“I think it’s great that people are having this [debate], but I think we need compassion, we need more respect amongst each other and we need to honour collaboration.
“What we must reject is not ideas, but we must reject this idea that we have to only have debates in education in this awful, polarised, adversarial way.”
This made me reflect on my own experience of Twitter.

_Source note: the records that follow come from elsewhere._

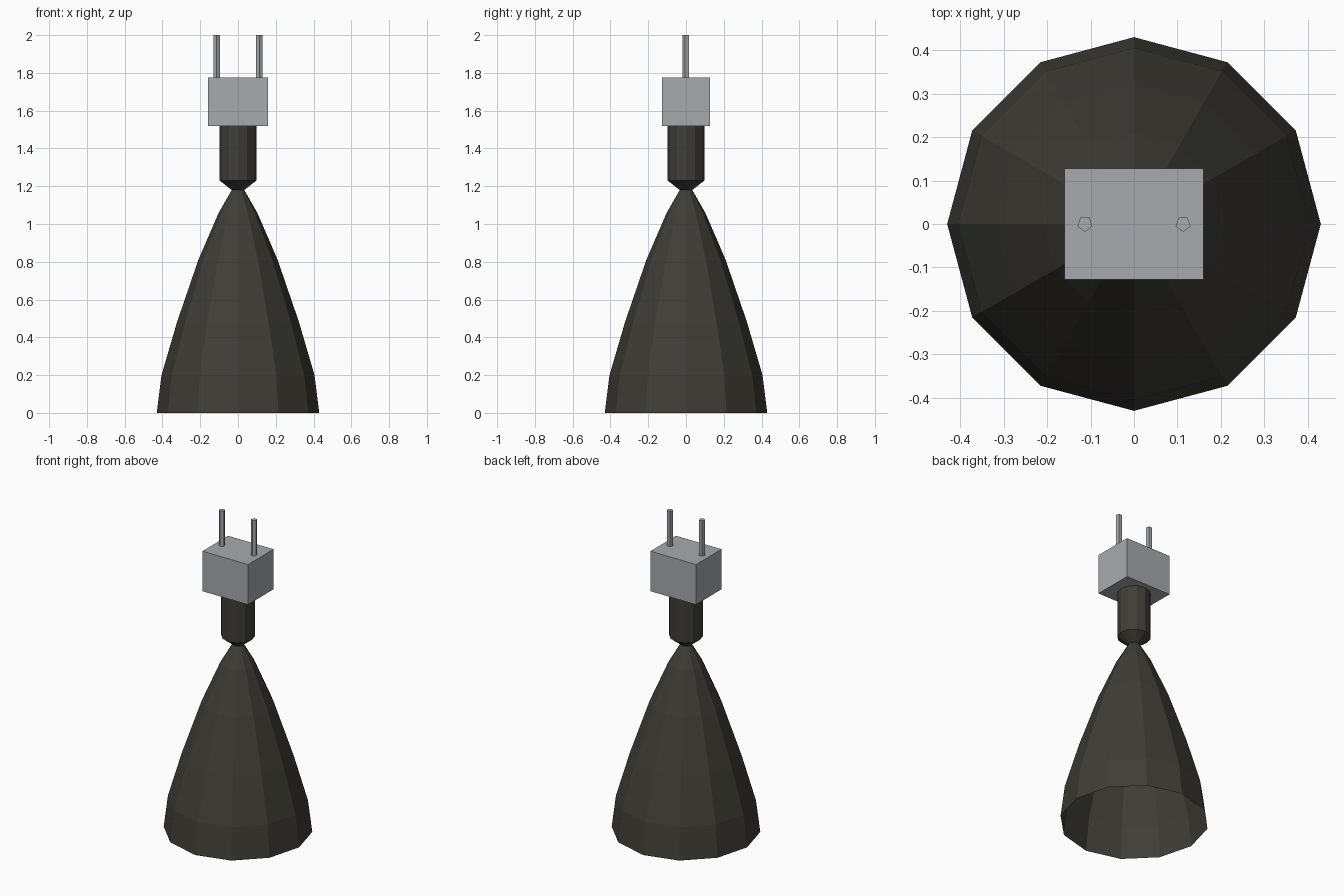
import bpy
import bmesh
import math

SIDES = 12

cube = bpy.data.objects.get("Cube")
if cube:
    bpy.data.objects.remove(cube, do_unlink=True)


def make_material(name, rgb):
    mat = bpy.data.materials.new(name)
    mat.use_nodes = True
    mat.diffuse_color = (*rgb, 1)
    mat.node_tree.nodes["Principled BSDF"].inputs["Base Color"].default_value = (*rgb, 1)
    return mat


dark_metal = make_material("dark olive metal", (0.049, 0.047, 0.037))
light_metal = make_material("light grey metal", (0.39, 0.40, 0.43))


def add_object(name, bm, mat):
    mesh = bpy.data.meshes.new(name)
    bm.to_mesh(mesh)
    bm.free()
    mesh.materials.append(mat)
    obj = bpy.data.objects.new(name, mesh)
    bpy.context.collection.objects.link(obj)
    return obj


def lathe(name, profile, sides, mat, center_x=0, start=0, cap_top=False):
    """Stack rings of (radius, z) and join them with flat quads."""
    bm = bmesh.new()
    angles = [start + 2 * math.pi * i / sides for i in range(sides)]
    rings = [[bm.verts.new((center_x + r * math.cos(a), r * math.sin(a), z))
              for a in angles] for r, z in profile]
    for low, high in zip(rings, rings[1:]):
        for i in range(sides):
            j = (i + 1) % sides
            bm.faces.new((low[i], low[j], high[j], high[i]))
    if cap_top:
        bm.faces.new(rings[-1])
    return add_object(name, bm, mat)


# Open nozzle bell, narrowing to the throat
lathe("nozzle_bell", [(0.43, 0), (0.405, 0.2), (0.323, 0.48), (0.21, 0.81),
                      (0.102, 1.06), (0.033, 1.18)], SIDES, dark_metal)

# Combustion chamber flaring out above the throat
lathe("combustion_chamber", [(0.033, 1.18), (0.097, 1.23), (0.097, 1.52)],
      SIDES, dark_metal, cap_top=True)

# Mounting block
bm = bmesh.new()
bmesh.ops.create_cube(bm, size=1)
bmesh.ops.scale(bm, vec=(0.32, 0.256, 0.255), verts=bm.verts)
bmesh.ops.translate(bm, vec=(0, 0, 1.6475), verts=bm.verts)
add_object("mounting_block", bm, light_metal)

# Pair of five-sided feed pipes
for side, x in (("left", 0.113), ("right", -0.113)):
    lathe(side + "_feed_pipe", [(0.018, 1.775), (0.018, 2)], 5, light_metal,
          center_x=x, start=-math.pi / 2, cap_top=True)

I joined Twitter on 2011 and have used it extensively over the past seven years to connect with others in education and to share ideas, resources and debate on various educational topics. I have found it a generous, generally good-humoured, constructive and energising channel of communication and have learnt hugely from my Twitter interactions. It has opened my eyes to the range of educational blogs out there (and motivated me to blog via @staffrm originally, and now here). I feel I have given and gained, contributed and benefited, from my involvement in Twitter and blogs. Many of those I met originally through the world of Twitter I have subsequently met face to face, and some of them I now consider good friends. Twitter has been transformative for me – even in this post-career phase of my life. It has offered me opportunities – to work, to write and to engage in some enjoyable and productive spin-off events. The #WomenEd initiative was largely dependent on Twitter and blogs for its inception, development and growth. I consider I owe Twitter and those who engage with it a considerable amount, and I believe the world of education does, too.

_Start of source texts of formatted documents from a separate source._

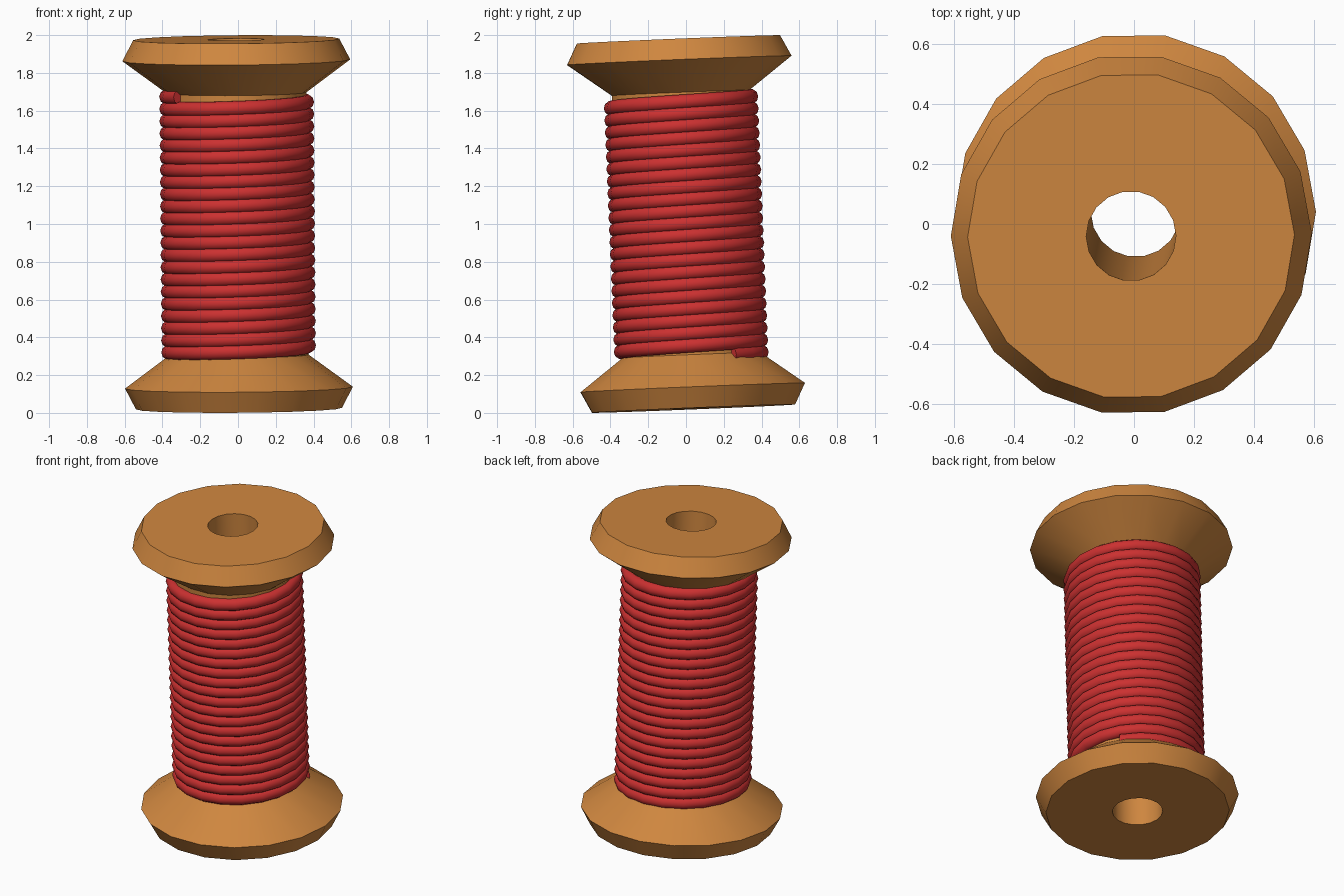
import bpy, bmesh
from math import sin, cos, pi, radians
from mathutils import Matrix

if "Cube" in bpy.data.objects:
    bpy.data.objects.remove(bpy.data.objects["Cube"])

SIDES = 18
# The whole reel leans slightly
LEAN = (Matrix.Translation((-0.002, 0, 1.0)) @ Matrix.Rotation(0.041, 4, 'X')
        @ Matrix.Rotation(-0.008, 4, 'Y') @ Matrix.Rotation(radians(0.5), 4, 'Z'))


def material(name, color):
    mat = bpy.data.materials.new(name)
    mat.diffuse_color = color
    mat.use_nodes = True
    mat.node_tree.nodes["Principled BSDF"].inputs["Base Color"].default_value = mat.diffuse_color
    return mat


def grid_object(name, rings, closed, mat, angle):
    """Skin a list of point rings into a tube; closed joins last ring to first."""
    bm = bmesh.new()
    rows = [[bm.verts.new(p) for p in ring] for ring in rings]
    n = len(rows[0])
    pairs = list(zip(rows, rows[1:])) + ([(rows[-1], rows[0])] if closed else [])
    for a, b in pairs:
        for i in range(n):
            j = (i + 1) % n
            bm.faces.new((a[i], a[j], b[j], b[i]))
    if not closed:
        bm.faces.new(rows[0])
        bm.faces.new(rows[-1])
    bmesh.ops.recalc_face_normals(bm, faces=bm.faces)
    mesh = bpy.data.meshes.new(name)
    bm.to_mesh(mesh)
    bm.free()
    mesh.materials.append(mat)
    obj = bpy.data.objects.new(name, mesh)
    bpy.context.collection.objects.link(obj)
    obj.matrix_world = LEAN
    bpy.ops.object.select_all(action='DESELECT')
    obj.select_set(True)
    bpy.context.view_layer.objects.active = obj
    bpy.ops.object.shade_smooth_by_angle(angle=radians(angle))
    return obj


wood = material("wood", (0.62, 0.24, 0.05, 1))
red = material("red_thread", (0.6, 0.03, 0.03, 1))

# Wooden spool: half profile (radius, height) mirrored, with a through hole
half = [(0.15, 0.978), (0.546, 0.978), (0.603, 0.867), (0.37, 0.695)]
profile = half + [(r, -z) for r, z in reversed(half)]
rings = [[(r * cos(2 * pi * i / SIDES), r * sin(2 * pi * i / SIDES), z)
          for i in range(SIDES)] for r, z in profile]
grid_object("wooden_spool", rings, True, wood, 30)

# Thread: one right-handed helix of round cord wound over the core
STEPS, CORD_SIDES = 20, 10
COIL_R, CORD_R, PITCH = 0.37, 0.04, 0.0645
END_Z, END_ANGLE, TURNS = 0.683, radians(215), 21.5
count = int(TURNS * STEPS)
rings = []
for k in range(count + 1):
    back = count - k
    a = END_ANGLE - 2 * pi * back / STEPS
    z = END_Z - PITCH * back / STEPS
    ring = []
    for i in range(CORD_SIDES):
        t = 2 * pi * i / CORD_SIDES
        r = COIL_R + CORD_R * cos(t)
        ring.append((r * cos(a), r * sin(a), z + CORD_R * sin(t)))
    rings.append(ring)
grid_object("thread", rings, False, red, 50)
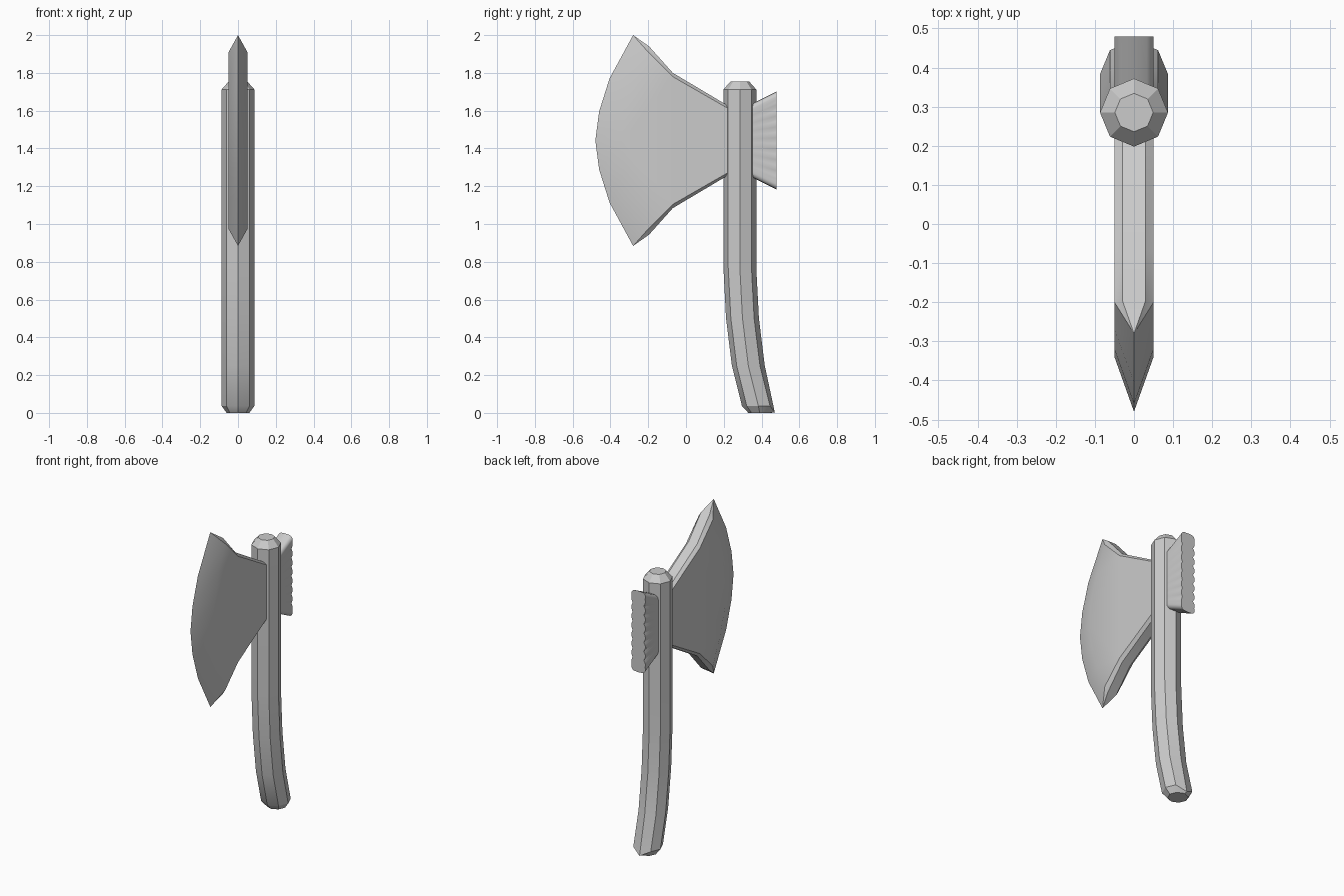
import bpy, bmesh, math

if "Cube" in bpy.data.objects:
    bpy.data.objects.remove(bpy.data.objects["Cube"])


def finish(name, bm):
    bmesh.ops.remove_doubles(bm, verts=bm.verts, dist=1e-5)
    bmesh.ops.recalc_face_normals(bm, faces=bm.faces)
    mesh = bpy.data.meshes.new(name)
    bm.to_mesh(mesh)
    bm.free()
    ob = bpy.data.objects.new(name, mesh)
    bpy.context.collection.objects.link(ob)
    bpy.ops.object.select_all(action='DESELECT')
    ob.select_set(True)
    bpy.context.view_layer.objects.active = ob
    bpy.ops.object.shade_smooth_by_angle(angle=math.radians(30))


def loft(name, rings):
    """Skin matching closed rings and cap the first and last."""
    bm = bmesh.new()
    rows = [[bm.verts.new(p) for p in ring] for ring in rings]
    n = len(rows[0])
    for a, b in zip(rows, rows[1:]):
        for i in range(n):
            j = (i + 1) % n
            bm.faces.new((a[i], a[j], b[j], b[i]))
    bm.faces.new(rows[0])
    bm.faces.new(rows[-1])
    finish(name, bm)


# Handle: octagon swept along a gently curved path with chamfered ends
def octagon(y, z, r):
    return [[r * math.sin(k * math.pi / 4), y + r * math.cos(k * math.pi / 4), z]
            for k in range(8)]


path = [(.285, 1.755, .049), (.285, 1.712, .087), (.285, .77, .087),
        (.299, .5, .087), (.33, .25, .087), (.383, .037, .087), (.39, 0, .06)]
rings = [octagon(*p) for p in path]
rings[-2][0][2] = .003          # heel of the butt reaches the ground
loft("handle", rings)

# Blade: flat cheeks, bevelled shoulders and a sharp curved edge, (x, y, z)
MID = 1.442
cheek = [(.05, .25, 1.596), (.05, -.07, 1.78), (.05, -.2, 1.91), (.05, -.2, 1.91),
         (.05, -.27, 1.75), (.05, -.32, 1.59), (.05, -.34, MID)]
rim = [(.03, .25, 1.61), (.03, -.07, 1.80), (.03, -.195, 1.94), (0, -.28, 2.0),
       (0, -.405, 1.77), (0, -.46, 1.595), (0, -.48, MID)]


def outline(half, side):
    full = half + [(x, y, 2 * MID - z) for x, y, z in half[-2::-1]]
    return [(x * side, y, z) for x, y, z in full]


bm = bmesh.new()
loops = [outline(cheek, 1), outline(rim, 1), outline(rim, -1), outline(cheek, -1)]
rows = [[bm.verts.new(p) for p in loop] for loop in loops]
n = len(rows[0])
for a, b in zip(rows, rows[1:]):
    for i in range(n):
        j = (i + 1) % n
        bm.faces.new((a[i], a[j], b[j], b[i]))
bm.faces.new(rows[0])
bm.faces.new(rows[-1])
bmesh.ops.remove_doubles(bm, verts=bm.verts, dist=1e-5)
bmesh.ops.dissolve_degenerate(bm, edges=bm.edges, dist=1e-5)
finish("blade", bm)


# Poll: flared rounded block whose rear edges are scalloped
def poll_ring(y, half, cut):
    r, steps, pts = .028, 32, []
    for side in (1, -1):
        depth = cut * (.6 if side > 0 else 1)
        for i in range(steps + 1):
            t = i / steps
            dent = depth * (1 - abs(math.sin(8 * math.pi * t))) if 0 < i < steps else 0
            pts.append((side * (.05 - dent), y, MID + side * (half - r) * (2 * t - 1)))
        for k in range(1, 8):
            a = k * math.pi / 8
            cx = .05 - r
            x = cx + r * math.cos(a) if k < 4 else -cx + r * math.cos(a) if k > 4 else 0
            pts.append((side * x, y, MID + side * (half - r + r * math.sin(a))))
    return pts


loft("poll", [poll_ring(.3, .17, 0), poll_ring(.4, .22, 0), poll_ring(.48, .26, .013)])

However, I am fully aware of the debates which can rage on Twitter and how healthy disagreement can become angry, personalised and aggressive. I am aware of those who seem never able to “let it go” (and I often think of the ‘Frozen’ song and what a useful mantra it is) – those who are determined to have the last word and for whom conceding another point of view might have validity and they might, perhaps, NOT have all the answers, is difficult. So I see the ‘awful, polarised, adversarial’ side of Twitter, but I can ‘let it go’ and rise above it, refuse to be drawn into it and not allow it adversely to affect my engagement with the exchanges I find much more positive and affirming – not because I am only interacting with an ‘echo chamber’ of voices who agree with my own, but because I see that disagreement can encourage reflection and, sometimes, rethinking what you thought you thought. And I say that as someone who taught for 30 years and has been very much involved in education for eight years more. In my experience, education is far more complex and nuanced than some would leave us to believe. There IS no silver bullet and no single answer – much depends on context and specific circumstances.
My concern is that those who see Twitter as aggressive, confrontational and point-scoring, (where the motivation of a tweeter is simply to prove how clever they are and to use their intelligence to cut others down to size), will never engage or will withdraw from Twitter, bruised by their experience. I HAVE seen, to quote Sir Kevan, great compassion, respect and collaboration on Twitter and in the world of blogging. This encourages me to rise above the ‘awful, adversarial, polarised’, to take care who I follow, listen to, retweet and respond to (and how I respond), and never to forget that there is a huge amount of positivity out there too. Let the rest go.
Photo credit: John Berry